Meanwhile, direct-to-consumer organic shoe retailer Allbirds (71), which ranked in second place behind Bonobos, designed its flagship store to be divided into themed sections across its minimalist space, with each section representing a material used to make Allbirds shoes, including wool or sugarcane.  

Theme #2: Experiential Storytelling
The second major theme PSFK researchers are seeing is how retailers, such as Casper (70) and Sonos (70), are creating inspirational environments to build shopper confidence and create an emotional connection, with the experience they offer being as important as the goods they sell. By injecting theater, storytelling and uniqueness into the physical footprints, the store is positioned as much as a marketing channel as a place to buy.
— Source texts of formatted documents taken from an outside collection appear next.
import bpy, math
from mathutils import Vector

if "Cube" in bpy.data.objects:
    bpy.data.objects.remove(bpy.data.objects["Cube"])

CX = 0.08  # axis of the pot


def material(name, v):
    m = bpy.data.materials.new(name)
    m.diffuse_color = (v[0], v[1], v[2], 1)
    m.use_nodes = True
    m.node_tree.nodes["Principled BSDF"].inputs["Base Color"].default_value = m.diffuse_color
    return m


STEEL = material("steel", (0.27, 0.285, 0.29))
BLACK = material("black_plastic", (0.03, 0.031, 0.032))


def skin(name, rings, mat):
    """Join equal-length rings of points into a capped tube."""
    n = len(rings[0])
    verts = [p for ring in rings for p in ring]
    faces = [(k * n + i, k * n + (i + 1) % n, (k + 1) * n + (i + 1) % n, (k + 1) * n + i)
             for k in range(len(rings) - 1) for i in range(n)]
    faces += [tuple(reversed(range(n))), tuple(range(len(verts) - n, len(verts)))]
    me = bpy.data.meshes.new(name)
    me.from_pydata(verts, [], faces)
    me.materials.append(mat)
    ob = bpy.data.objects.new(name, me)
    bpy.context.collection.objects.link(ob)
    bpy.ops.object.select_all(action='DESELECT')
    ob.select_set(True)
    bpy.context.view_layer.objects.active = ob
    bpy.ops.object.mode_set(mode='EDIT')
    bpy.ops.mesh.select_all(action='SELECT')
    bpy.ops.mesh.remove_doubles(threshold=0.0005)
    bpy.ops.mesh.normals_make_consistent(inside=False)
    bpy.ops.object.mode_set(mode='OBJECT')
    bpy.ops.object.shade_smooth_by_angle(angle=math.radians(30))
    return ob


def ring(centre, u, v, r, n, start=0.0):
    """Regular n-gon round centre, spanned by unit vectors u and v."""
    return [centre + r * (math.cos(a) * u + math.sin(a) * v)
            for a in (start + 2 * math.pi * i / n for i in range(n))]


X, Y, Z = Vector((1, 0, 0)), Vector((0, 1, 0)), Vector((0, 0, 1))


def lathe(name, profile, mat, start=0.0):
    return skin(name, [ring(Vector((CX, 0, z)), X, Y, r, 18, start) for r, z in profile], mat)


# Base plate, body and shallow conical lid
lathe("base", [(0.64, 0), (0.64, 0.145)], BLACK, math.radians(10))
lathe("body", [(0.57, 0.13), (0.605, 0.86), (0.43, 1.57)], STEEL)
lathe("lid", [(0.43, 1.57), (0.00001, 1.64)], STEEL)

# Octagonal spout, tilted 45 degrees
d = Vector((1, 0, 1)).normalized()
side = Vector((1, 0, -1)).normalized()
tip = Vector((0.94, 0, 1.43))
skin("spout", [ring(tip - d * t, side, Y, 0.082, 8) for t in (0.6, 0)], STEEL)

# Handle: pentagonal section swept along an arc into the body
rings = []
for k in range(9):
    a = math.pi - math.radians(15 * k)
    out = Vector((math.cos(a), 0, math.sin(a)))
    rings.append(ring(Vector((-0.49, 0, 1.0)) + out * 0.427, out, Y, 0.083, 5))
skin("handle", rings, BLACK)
The Casper (70) store in New York City, called The Dreamery’, is a playful activation that not only promotes Casper mattresses but also positions the company as a sleep brand. The space features a napping lounge that invites guests to take a 45-minute nap inside one of its nine sleeping nooks furnished with Casper products.  

Similarly, consumer electronics company Sonos’ (70) concept store in New York features two custom-built glass listening rooms designed to replicate the home environment.

Theme #3: Dynamic And Community-Focused Fitness
Another major theme PSFK researchers are seeing is how sportswear and outerwear retailers, such as Adidas (68), REI (68) and Patagonia (68), are engaging shoppers’ larger lifestyle needs with services and experiences that leverage personalization, convenience and community. Beyond this, they’re leveraging mobile apps and sensor-enabled technologies to make the in-store experience more tailored and responsive, enabling shoppers to choose the products that best fit their fitness goals.

Adidas (68) designed its flagship location in New York to highlight its sports-centric culture rather than its gear, and aims to immerse visitors in a “stadium retail concept” by featuring an in-store track and bleachers for customers to watch live sports games. Customers can also customize shoes with NYC-only options and use a fitting application, Run Genie, to find the perfect shoe based on their unique running gait.

Outdoor gear retailer REI (68) hosts educational and inspiring classes and workshops at its stores, seeking to foster a sense of community within the REI customer base. REI also extends the experience of its brand through outdoor events such as sunset hikes, adventure skiing and forest therapy sessions, which are led by REI expert associates.

 

We are seeing that brands are coming to life through their physical store designs, and therefore giving customers an opportunity to not only engage with their products in person but also interact with the brand through a level of immersive engagement that is impossible to achieve online. This is an exciting time for both retailers and customers, with many DTC brands in their adolescent stages of life and customers being introduced to the story of these brands for the first time.

As such, brands have an immense opportunity when designing built spaces.  As consumers continue to show that they want to establish a personal relationship with their favored brands, it may be helpful for retailers to consider how to create multisensory experiences as if the brand were indeed a person.

For example, how would they look, feel, smell, taste and act? How would they connect with people and make a positive and memorable impression? And lastly, how could they continue to build upon established relationships in valuable ways?

For further exploration of how these themes are manifesting, see the PSFK NYC Retail Innovation Guide.

In the latest results from the Retail Innovation Tracker, PSFK researchers found that brands, whether digitally native or legacy, that have invested in enhanced store design and experiences are perceived as industry leaders, taking their places at the top of our survey that ranks experts’ perceptions of 150+ well known consumer-facing brands. The above chart shows the top 10 retailers that were ranked most innovative. Six out of the 10 are digitally native brands that have designed innovative brick-and-mortar spaces, while the other four are established retailers that have been industry leaders when it comes to reinventing their stores through tech-enhanced and community-focused experiences. Based on these results, we are seeing three major themes come through: